It can take a great deal of time and courage to make the leap into starting your own business. Questions such as “Can I really earn a living doing what I love?” “Is the competition too tough” or even simply “Will this work?” are all common among budding entrepreneurs, so how do you know when it’s the right time to say ‘Yes’?
The timing of that crucial decision point, and the journey to get there, is different for everyone. It can be a moment when they decide to apply for funding, to create a website, or draft up a business plan. For budding entrepreneurs looking to take their first step into the world of business ownership, however big or small, that vital ‘Yes’ moment can be life-changing.
Here, business owners from across the UK who took out a government-backed Start Up Loan share what that ‘Yes’ moment looked like for them, how they got to that point, and how it felt. Their inspiring stories show the reality of starting a business is always daunting, and give their tips on how to feel the fear and do it anyway.
Eleanor Howie secured finance of £6,500 through Start Up Loans delivery partner Virgin StartUp in Spring 2020. Her business provides empowering lingerie for women who have been impacted by breast cancer or risk-reducing mastectomies.
Her mother had breast cancer when Eleanor was very small and following surgery struggled to find lingerie that wasn’t frumpy, beige, and clinical. Eleanor had a risk-reducing mastectomy when she was just 24 years old and found that nothing had improved over time in terms of the availability of contemporary post-surgery underwear. This had a real impact on her self-esteem, so a few years later she decided to do something herself.

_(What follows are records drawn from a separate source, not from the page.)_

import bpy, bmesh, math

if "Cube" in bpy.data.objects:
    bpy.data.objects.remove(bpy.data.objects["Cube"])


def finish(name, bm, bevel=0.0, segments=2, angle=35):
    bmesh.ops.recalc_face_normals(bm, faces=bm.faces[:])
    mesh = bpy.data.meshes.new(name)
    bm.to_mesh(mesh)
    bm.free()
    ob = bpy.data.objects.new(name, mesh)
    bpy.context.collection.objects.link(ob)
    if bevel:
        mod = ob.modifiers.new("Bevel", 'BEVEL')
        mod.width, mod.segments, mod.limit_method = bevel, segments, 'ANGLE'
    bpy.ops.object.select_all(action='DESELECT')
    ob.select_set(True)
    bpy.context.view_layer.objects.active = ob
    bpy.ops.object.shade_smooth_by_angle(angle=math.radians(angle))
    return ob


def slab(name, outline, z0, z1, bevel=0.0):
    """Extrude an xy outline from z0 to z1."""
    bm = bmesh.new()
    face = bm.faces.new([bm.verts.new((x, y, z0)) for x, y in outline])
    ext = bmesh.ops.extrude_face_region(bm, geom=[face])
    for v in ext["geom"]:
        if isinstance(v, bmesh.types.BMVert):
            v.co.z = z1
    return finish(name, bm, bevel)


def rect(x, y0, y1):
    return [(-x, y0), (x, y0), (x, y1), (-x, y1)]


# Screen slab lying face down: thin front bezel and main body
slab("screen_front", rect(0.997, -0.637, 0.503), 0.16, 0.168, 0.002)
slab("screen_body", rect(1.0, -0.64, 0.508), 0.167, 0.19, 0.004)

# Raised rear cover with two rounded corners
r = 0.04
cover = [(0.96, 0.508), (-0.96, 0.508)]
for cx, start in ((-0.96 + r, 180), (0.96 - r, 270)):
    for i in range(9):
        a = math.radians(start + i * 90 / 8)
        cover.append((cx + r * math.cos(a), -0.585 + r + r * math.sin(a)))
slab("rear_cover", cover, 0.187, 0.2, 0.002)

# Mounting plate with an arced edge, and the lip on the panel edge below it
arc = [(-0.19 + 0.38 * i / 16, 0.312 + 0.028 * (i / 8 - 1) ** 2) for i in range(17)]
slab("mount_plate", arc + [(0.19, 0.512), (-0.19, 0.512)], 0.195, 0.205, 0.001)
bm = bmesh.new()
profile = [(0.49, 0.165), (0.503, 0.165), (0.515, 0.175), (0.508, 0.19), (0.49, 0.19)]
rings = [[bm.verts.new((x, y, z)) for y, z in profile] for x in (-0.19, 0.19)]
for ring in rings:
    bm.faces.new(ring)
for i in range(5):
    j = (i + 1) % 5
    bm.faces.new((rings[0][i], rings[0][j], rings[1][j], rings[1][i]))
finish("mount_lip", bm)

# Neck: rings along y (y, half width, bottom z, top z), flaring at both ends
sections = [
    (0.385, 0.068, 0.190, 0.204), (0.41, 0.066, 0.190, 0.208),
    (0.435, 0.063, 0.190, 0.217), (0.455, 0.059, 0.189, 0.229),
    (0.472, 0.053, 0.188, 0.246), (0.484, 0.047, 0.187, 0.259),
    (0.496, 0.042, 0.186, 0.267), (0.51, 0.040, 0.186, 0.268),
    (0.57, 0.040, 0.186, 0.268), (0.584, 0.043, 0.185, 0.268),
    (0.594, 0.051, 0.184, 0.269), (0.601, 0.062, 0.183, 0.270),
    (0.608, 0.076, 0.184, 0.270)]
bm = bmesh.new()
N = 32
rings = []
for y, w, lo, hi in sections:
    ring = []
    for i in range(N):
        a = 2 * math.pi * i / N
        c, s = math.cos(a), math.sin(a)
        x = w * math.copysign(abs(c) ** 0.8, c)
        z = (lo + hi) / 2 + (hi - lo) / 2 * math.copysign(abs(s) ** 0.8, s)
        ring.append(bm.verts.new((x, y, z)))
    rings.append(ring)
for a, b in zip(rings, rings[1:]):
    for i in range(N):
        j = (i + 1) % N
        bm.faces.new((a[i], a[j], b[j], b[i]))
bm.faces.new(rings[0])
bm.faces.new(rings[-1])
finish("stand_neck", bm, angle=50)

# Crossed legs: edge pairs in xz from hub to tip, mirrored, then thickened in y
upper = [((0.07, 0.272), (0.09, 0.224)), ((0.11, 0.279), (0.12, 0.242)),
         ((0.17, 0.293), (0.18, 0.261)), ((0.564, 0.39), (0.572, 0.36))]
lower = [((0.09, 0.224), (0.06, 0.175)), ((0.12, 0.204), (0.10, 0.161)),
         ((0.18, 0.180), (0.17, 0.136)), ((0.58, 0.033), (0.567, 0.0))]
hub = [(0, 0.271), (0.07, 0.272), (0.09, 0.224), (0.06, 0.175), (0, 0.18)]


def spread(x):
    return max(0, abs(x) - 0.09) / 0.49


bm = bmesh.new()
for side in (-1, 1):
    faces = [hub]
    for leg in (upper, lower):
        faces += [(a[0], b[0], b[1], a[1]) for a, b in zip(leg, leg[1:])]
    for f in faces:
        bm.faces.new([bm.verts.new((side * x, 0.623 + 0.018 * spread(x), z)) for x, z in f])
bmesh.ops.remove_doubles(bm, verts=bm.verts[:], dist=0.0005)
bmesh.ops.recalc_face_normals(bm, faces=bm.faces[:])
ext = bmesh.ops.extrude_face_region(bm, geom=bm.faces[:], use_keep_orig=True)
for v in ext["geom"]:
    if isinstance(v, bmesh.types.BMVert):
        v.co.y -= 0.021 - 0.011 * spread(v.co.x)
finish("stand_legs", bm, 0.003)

Eleanor is very conscious of the fashion industry being problematic in contributing to the climate crisis and does not want to be a part of the problem. Valiant Lingerie’s collection is made using yarn from recycled fishing nets. The fabric is soft and functional, but also sustainable and recyclable. All products in the line are produced by a small UK-based partner, cutting down on their carbon footprint.

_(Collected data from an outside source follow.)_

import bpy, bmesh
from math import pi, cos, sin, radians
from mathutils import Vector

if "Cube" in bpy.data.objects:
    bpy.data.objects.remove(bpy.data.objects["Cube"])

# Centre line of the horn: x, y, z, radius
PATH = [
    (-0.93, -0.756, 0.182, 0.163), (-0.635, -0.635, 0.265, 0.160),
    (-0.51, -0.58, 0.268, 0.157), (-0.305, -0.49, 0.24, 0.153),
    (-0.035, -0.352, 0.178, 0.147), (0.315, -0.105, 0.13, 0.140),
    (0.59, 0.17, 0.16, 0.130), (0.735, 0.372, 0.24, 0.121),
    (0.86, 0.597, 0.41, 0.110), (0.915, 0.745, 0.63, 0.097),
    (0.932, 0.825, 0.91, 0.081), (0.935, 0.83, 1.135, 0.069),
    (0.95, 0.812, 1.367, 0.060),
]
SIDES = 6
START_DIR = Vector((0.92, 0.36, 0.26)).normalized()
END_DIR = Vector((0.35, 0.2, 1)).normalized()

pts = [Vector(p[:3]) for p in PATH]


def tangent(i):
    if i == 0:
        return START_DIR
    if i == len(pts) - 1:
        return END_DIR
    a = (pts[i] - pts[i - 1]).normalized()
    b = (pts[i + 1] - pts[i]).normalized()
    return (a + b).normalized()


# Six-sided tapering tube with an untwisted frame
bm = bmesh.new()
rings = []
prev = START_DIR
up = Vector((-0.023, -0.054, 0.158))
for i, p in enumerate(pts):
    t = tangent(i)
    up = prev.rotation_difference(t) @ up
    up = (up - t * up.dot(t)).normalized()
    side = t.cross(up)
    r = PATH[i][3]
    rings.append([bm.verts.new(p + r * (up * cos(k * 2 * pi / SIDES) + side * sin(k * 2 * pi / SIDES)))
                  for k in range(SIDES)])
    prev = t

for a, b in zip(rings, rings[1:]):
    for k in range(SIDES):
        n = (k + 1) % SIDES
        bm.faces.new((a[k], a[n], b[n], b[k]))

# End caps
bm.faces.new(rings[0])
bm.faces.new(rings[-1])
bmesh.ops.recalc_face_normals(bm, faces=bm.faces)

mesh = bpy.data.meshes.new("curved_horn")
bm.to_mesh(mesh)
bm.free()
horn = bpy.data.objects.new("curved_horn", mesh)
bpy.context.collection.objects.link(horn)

Eleanor Howie, Founder of Valiant Lingerie, said:
“I think looking back, the advice I’d give to myself is to believe in myself. I’m the kind of person that likes to be really prepared so, I went through all the stages that I would recommend anyone does: I did my research, I looked at my competitors and I really thought about what made my product special.”
“But I think it’s really easy to become paralysed by that and to want to hold back getting started until everything is perfect. The reality is it’s never going to be perfect. It’s never going to be the perfect time. Believe in yourself and get going.”

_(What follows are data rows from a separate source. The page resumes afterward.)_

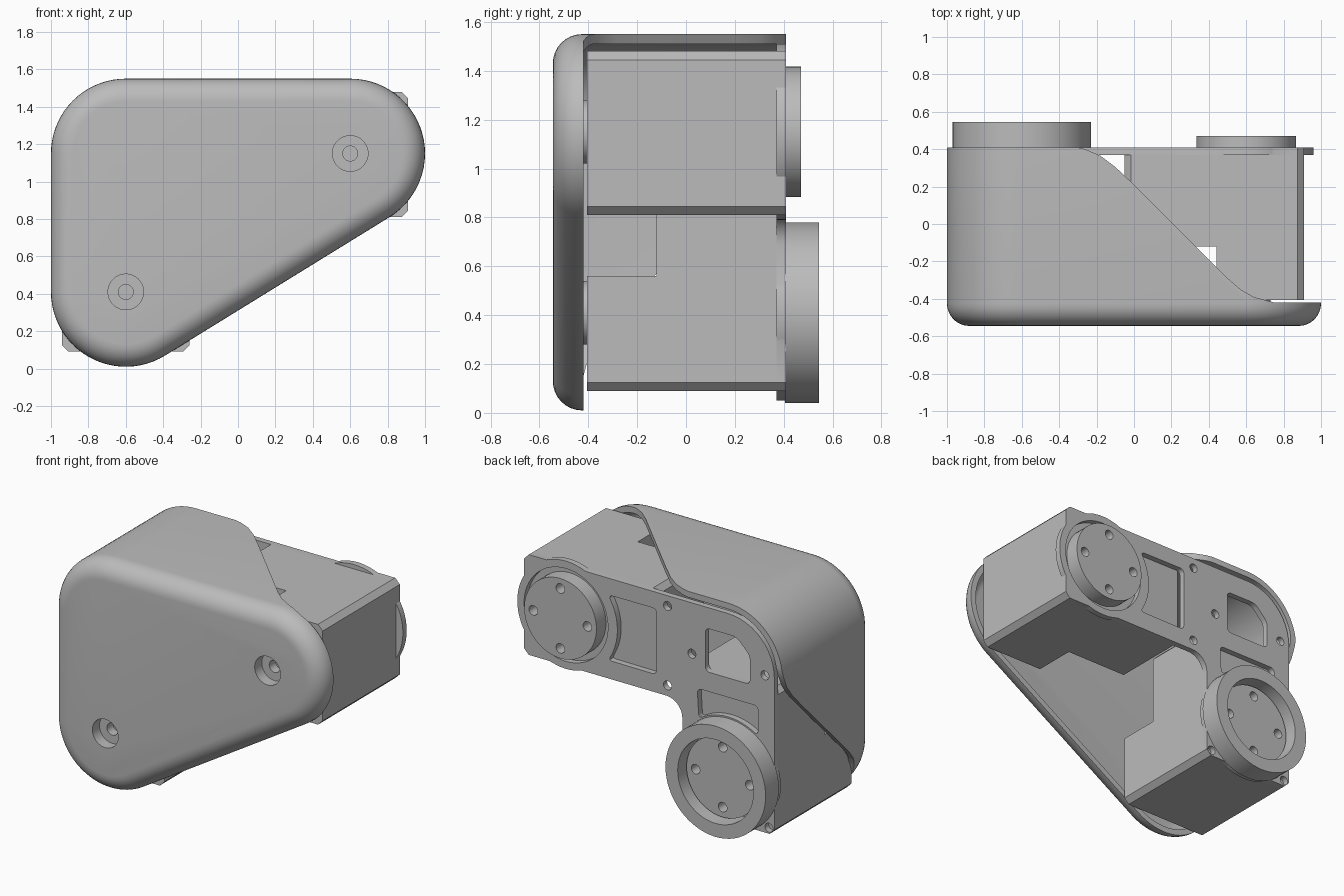
import bpy, bmesh, math
from mathutils import Vector

if "Cube" in bpy.data.objects:
    bpy.data.objects.remove(bpy.data.objects["Cube"])

grey = bpy.data.materials.new("plain grey")
grey.use_nodes = True
grey.diffuse_color = (0.5, 0.5, 0.5, 1)
grey.node_tree.nodes["Principled BSDF"].inputs["Base Color"].default_value = (0.5, 0.5, 0.5, 1)

LOW, TOP, FAR = Vector((-0.6, 0.41)), Vector((-0.6, 1.15)), Vector((0.6, 1.15))
PLACE = {"x": lambda u, v, d: (d, u, v),
         "y": lambda u, v, d: (u, d, v),
         "z": lambda u, v, d: (u, v, d)}


def prism(name, pts, d0, d1, axis="y", corner=0, segments=1, front=0):
    """Extrude an outline along an axis; optionally bevel its corners or its first rim."""
    bm = bmesh.new()
    put = PLACE[axis]
    verts = [bm.verts.new(put(p[0], p[1], d0)) for p in pts]
    base = bm.faces.new(verts)
    out = bmesh.ops.extrude_face_region(bm, geom=[base])
    shift = Vector(put(0, 0, d1 - d0))
    for v in out["geom"]:
        if isinstance(v, bmesh.types.BMVert):
            v.co += shift
    bmesh.ops.recalc_face_normals(bm, faces=bm.faces)
    bm.normal_update()
    if corner:
        edges = [e for e in bm.edges
                 if abs((e.verts[0].co - e.verts[1].co).normalized().dot(shift.normalized())) > 0.9
                 and e.calc_face_angle() > 0.7]
        bmesh.ops.bevel(bm, geom=edges, offset=corner, segments=segments, profile=0.5, affect="EDGES")
    if front:
        edges = [e for e in bm.edges if all(abs(v.co.y - d0) < 1e-5 for v in e.verts)]
        bmesh.ops.bevel(bm, geom=edges, offset=front, segments=8, profile=0.5, affect="EDGES")
    mesh = bpy.data.meshes.new(name)
    bm.to_mesh(mesh)
    bm.free()
    mesh.materials.append(grey)
    obj = bpy.data.objects.new(name, mesh)
    bpy.context.collection.objects.link(obj)
    return obj


def arc(c, r, a0, a1, n=12):
    angles = [math.radians(a0 + (a1 - a0) * i / n) for i in range(n + 1)]
    return [(c[0] + r * math.cos(a), c[1] + r * math.sin(a)) for a in angles]


def rect(x0, x1, z0, z1):
    return [(x0, z0), (x1, z0), (x1, z1), (x0, z1)]


def disc(name, c, r, y0, y1, n=64):
    return prism(name, arc(c, r, 0, 360, n)[:-1], y0, y1)


def rounded_triangle(r):
    slope = math.degrees(math.atan2(FAR.y - LOW.y, FAR.x - LOW.x))
    return (arc(LOW, r, 180, 270 + slope, 24) + arc(FAR, r, slope - 90, 90, 28)
            + arc(TOP, r, 90, 180, 18))


def combine(obj, *others, op="DIFFERENCE"):
    for other in others:
        mod = obj.modifiers.new("join", "BOOLEAN")
        mod.operation, mod.object, mod.solver = op, other, "EXACT"
        bpy.context.view_layer.objects.active = obj
        bpy.ops.object.modifier_apply(modifier=mod.name)
        bpy.data.objects.remove(other)


def smooth(obj):
    bpy.ops.object.select_all(action="DESELECT")
    obj.select_set(True)
    bpy.context.view_layer.objects.active = obj
    bpy.ops.object.shade_smooth_by_angle(angle=math.radians(28))


# Cover: hollow rounded triangle with a sweeping cut on its top and side walls
cover = prism("cover", rounded_triangle(0.4), -0.545, 0.41, front=0.12)
sweep = [(-0.35, 0.42), (-0.26, 0.4), (-0.18, 0.365), (-0.1, 0.305), (0, 0.21), (0.4, -0.19),
         (0.5, -0.29), (0.57, -0.35), (0.64, -0.39), (0.75, -0.42), (2, -0.42), (2, 1), (-0.35, 1)]
along = (FAR - LOW).normalized()
away = Vector((along.y, -along.x))
start, end = LOW - along * 2 + away * 0.2, FAR + along * 2 + away * 0.2
combine(cover,
        prism("cavity", rounded_triangle(0.36), -0.505, 0.6, front=0.08),
        prism("top_cut", sweep, -1, 3, "z"),
        prism("side_cut", [(y, 0.9 - u) for u, y in sweep], -3, 3, "x"),
        prism("under_cut", [start, start + away * 2, end + away * 2, end], -0.42, 1))
for c in (LOW, FAR):
    combine(cover, disc("boss", c, 0.13, -0.52, -0.405), op="UNION")
    combine(cover, disc("counterbore", c, 0.095, -0.7, -0.47), disc("bore", c, 0.04, -0.6, -0.3))
smooth(cover)

# Two motor bodies, each stepped at its inner end
upper = prism("upper_motor", rect(-0.05, 0.91, 0.81, 1.48), -0.405, 0.37, corner=0.035)
combine(upper, prism("step", rect(-0.2, 0.44, 0.5, 1.7), -0.6, -0.12))
lower = prism("lower_motor", rect(-0.94, -0.26, 0.09, 1.05), -0.405, 0.37, corner=0.035)
combine(lower, prism("step", rect(-1.2, 0, 0.56, 1.3), -0.6, -0.12))

# Back plate: L shape with round lobes behind the output discs
outline = ([(-0.94, 0.125), (-0.905, 0.09), (-0.295, 0.09), (-0.26, 0.125)]
           + arc((-0.14, 0.69), 0.12, 180, 90)
           + [(0.875, 0.81), (0.91, 0.845), (0.91, 1.445), (0.875, 1.48)]
           + arc((-0.6, 1.14), 0.34, 90, 180))
plate = prism("back_plate", outline, 0.37, 0.41)
for c in (LOW, FAR):
    combine(plate, disc("lobe", c, 0.36, 0.37, 0.41), op="UNION")
    combine(plate, disc("socket", c, 0.31, 0.2, 0.6))
pockets = [arc(FAR, 0.38, 145, 215) + [(-0.07, 0.93), (-0.07, 1.37)],
           [(-0.76, 1.05), (-0.43, 1.05), (-0.43, 1.34), (-0.66, 1.34), (-0.76, 1.24)],
           arc(LOW, 0.38, 55, 125) + [(-0.82, 0.92), (-0.37, 0.92)]]
for pts in pockets:
    combine(plate, prism("pocket", pts, 0.2, 0.6, corner=0.03, segments=4))
for c in [(-0.15, 1.41), (-0.15, 0.88), (-0.33, 1.14), (-0.87, 1.14), (-0.9, 0.13), (-0.3, 0.13)]:
    combine(plate, disc("screw_hole", c, 0.03, 0.2, 0.6, 20))
smooth(plate)

# Output discs with four screw holes each
for name, c in (("upper_output_disc", FAR), ("lower_output_disc", LOW)):
    horn = disc(name, c, 0.267, 0.36, 0.47)
    for p in arc(c, 0.2, 0, 270, 3):
        combine(horn, disc("screw_hole", p, 0.032, 0.4, 0.6, 20))
    smooth(horn)

# Raised ring around the lower disc
ring = disc("lower_ring", LOW, 0.37, 0.405, 0.545)
combine(ring, disc("ring_bore", LOW, 0.28, 0.2, 0.7))
smooth(ring)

Rahma Ahmed Ali and Nura Nur secured a Start Up Loan of £10,000 in July 2021 through Sharia Enterprise to start their alternative dairy brand Tribal Milk. Tribal Milk drinks use camel milk, which is a staple product in Africa and has many health benefits including less lactose, higher protein and less saturated fat compared to cow’s milk. Rahma and Nura plan to launch their products in early 2022 and to continue to develop innovative products with a dairy twist.
Rahma Ahmed Ali, Co-Founder of Tribal Milk, said:
“Deciding to say ‘Yes’ to starting my own business was a very daunting and nerve-wrecking decision. However, looking back at it now, it was one of the best decisions that I’ve ever made, and it makes me very hopeful for the future knowing that this brand that we have worked hard to build is growing and will hopefully continue to grow.
“For individuals deciding whether to say ‘Yes’ to starting a business, we recommend looking at the absolute minimum you need to get started, whether that be finding a mentor or applying for funding, and just doing it. You need to get going and build to succeed.”
Since the Start Up Loans programme began in 2012, the programme has delivered more than 90,552 loans of up to £25,000 to business owners across the UK who said “yes”, amounting to more than £819 million. Of those who have since received a loan, 40% were women; more than 20% were people from Black, Asian, and other ethnic minority communities (excluding White minorities); and over 30% were previously unemployed.